Apple's iPhone in business webpage advertises the handset's workplace capabilities. | Source: Apple

With smartphone popularity on the rise, some government institutions have allowed its employees to use personal devices at work in what is called a bring your own device, or BYOD, policy. This has raised security concerns as non-managed handsets can easily compromise networks with malware, problems that the BlackBerry platform handles well.

“It’s difficult to prevent people from loading applications or jail-breaking their phones, and that complication is largely solved in the BlackBerry,” said Tom Hallewell, president of the Information Systems Security Association’s Washington chapter. “Everyone is clear that you can’t load apps on your government laptop...you can’t smoke cigarettes at work, and you have to take a drug test and you can’t use a Droid.”

RIM's products are not perfect, however, and experts have noted a recent decline in reliability as well as issues with the platform's data path. Because the Canadian company has located the BlackBerry control servers in its home country, all data must travel across borders where privacy laws may not be congruent with U.S. statutes.

“Physically, the device is pretty secure, but the data path is maybe not so secure,” Hallewell said.

Also relevant to data control is the 2011 three day outage RIM suffered in the EMEIA (Eurpoe, Middle East, India and Africa) region, which was followed by another disruption in the same area less than one month later. The problem was later traced back to a faulty UK server.

RIM is on the verge of rolling out a series of products based on its new BlackBerry 10 mobile OS, though some see the effort as too little, too late.

RIM CEO Thorsen Heins unveils the a smartphone prototype powered by the new BlackBerry 10 OS. | Source: Reuters

Further cementing the government's BlackBerry phase-out, the Defense Information Systems Agency, the Department of Defense's IT arm, is expected to release a document in August that will cover Android and iOS security guidelines.

“Our intent with this document is to establish a better partnership with industry so that any vendor interested in doing business with DoD can provide a release that is designed to our security goals at the same time the product is released to the commercial marketplace,” said Mark Orndorff, DISA chief information assurance executive.

Apple's iOS has a few hurdles to jump through, like gaining Federal Information Processing Standard 140-2 compatibility, with which next-generation BlackBerrys are already compliant.
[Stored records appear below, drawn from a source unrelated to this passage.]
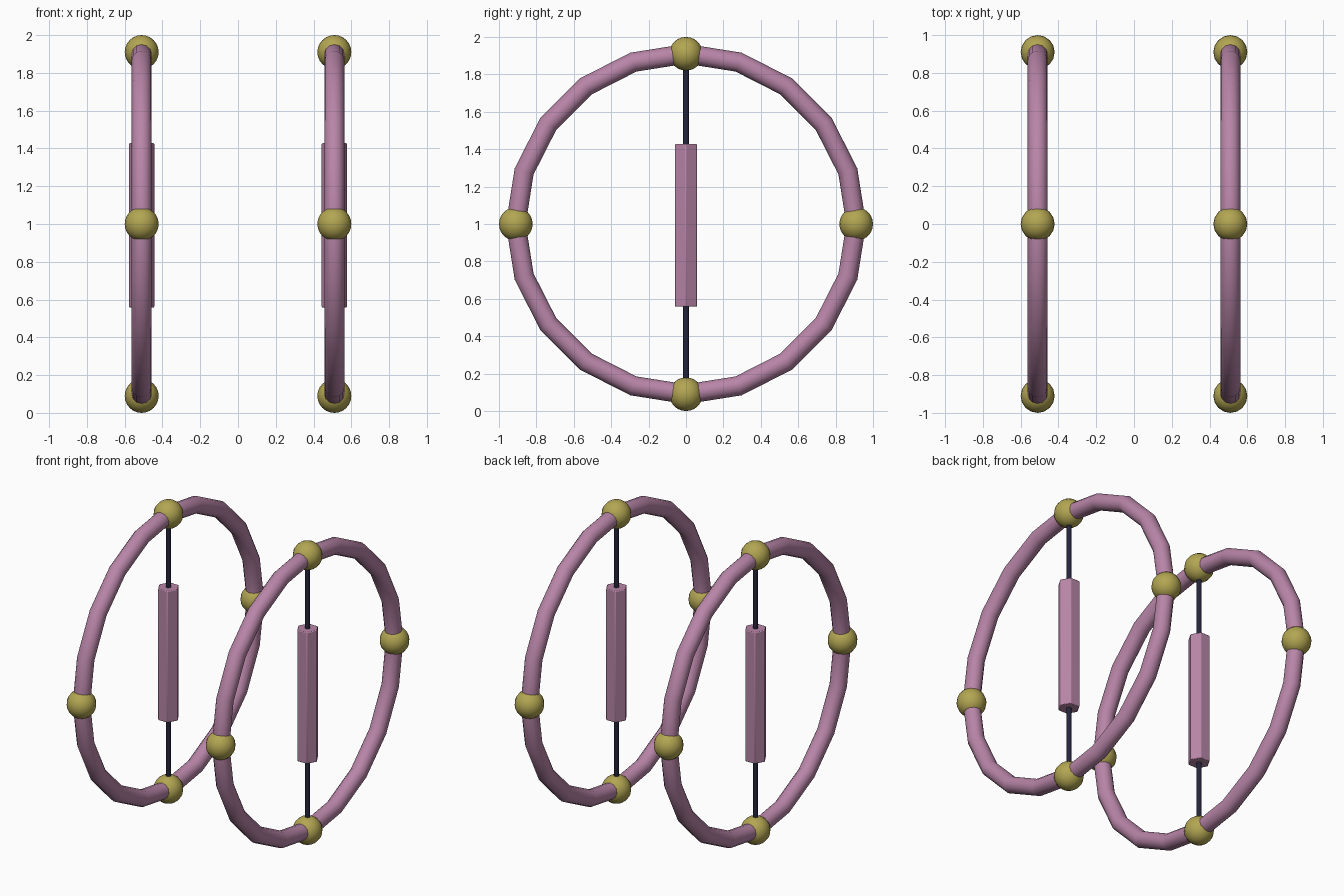
import bpy
from math import pi, radians, sin, cos

cube = bpy.data.objects.get("Cube")
if cube:
    bpy.data.objects.remove(cube, do_unlink=True)


def material(name, rgb):
    mat = bpy.data.materials.new(name)
    mat.use_nodes = True
    mat.diffuse_color = (*rgb, 1)
    mat.node_tree.nodes["Principled BSDF"].inputs["Base Color"].default_value = (*rgb, 1)
    return mat


PINK = material("dusty pink", (0.48, 0.235, 0.39))
GOLD = material("olive gold", (0.45, 0.38, 0.085))
NAVY = material("dark navy", (0.018, 0.018, 0.045))

RING_R, TUBE_R, BEAD_R = 0.91, 0.053, 0.09
SPACING = 0.51


def finish(name, mat, angle=40):
    obj = bpy.context.object
    obj.name = name
    obj.data.materials.append(mat)
    bpy.ops.object.shade_smooth_by_angle(angle=radians(angle))
    return obj


for side, x in (("left", SPACING), ("right", -SPACING)):
    # Upright hoop of twenty straight segments
    bpy.ops.mesh.primitive_torus_add(
        major_segments=20, minor_segments=12, major_radius=RING_R,
        minor_radius=TUBE_R, location=(x, 0, 1), rotation=(0, pi / 2, 0))
    finish(side + "_hoop", PINK)

    # Beads at the four quarter points
    for i, place in enumerate(("back", "top", "front", "bottom")):
        a = i * pi / 2
        bpy.ops.mesh.primitive_uv_sphere_add(
            segments=16, ring_count=12, radius=BEAD_R,
            location=(x, RING_R * cos(a), 1 + RING_R * sin(a)))
        finish(f"{side}_{place}_bead", GOLD)

    # Thin rod spanning the hoop
    bpy.ops.mesh.primitive_cylinder_add(
        vertices=12, radius=0.016, depth=2 * RING_R, location=(x, 0, 1))
    finish(side + "_rod", NAVY)

    # Hexagonal sleeve around the middle of the rod, one corner on each x side
    bpy.ops.mesh.primitive_cylinder_add(
        vertices=6, radius=0.068, depth=0.87, location=(x, 0, 0.993),
        rotation=(0, 0, pi / 2))
    sleeve = finish(side + "_sleeve", PINK, 25)
    bevel = sleeve.modifiers.new("soft edges", "BEVEL")
    bevel.width = 0.005
    bevel.segments = 2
The consensus remains, however, that the iPhone, iPad and Android will take over government as employees continue to exhibit demand in line with the consumer market.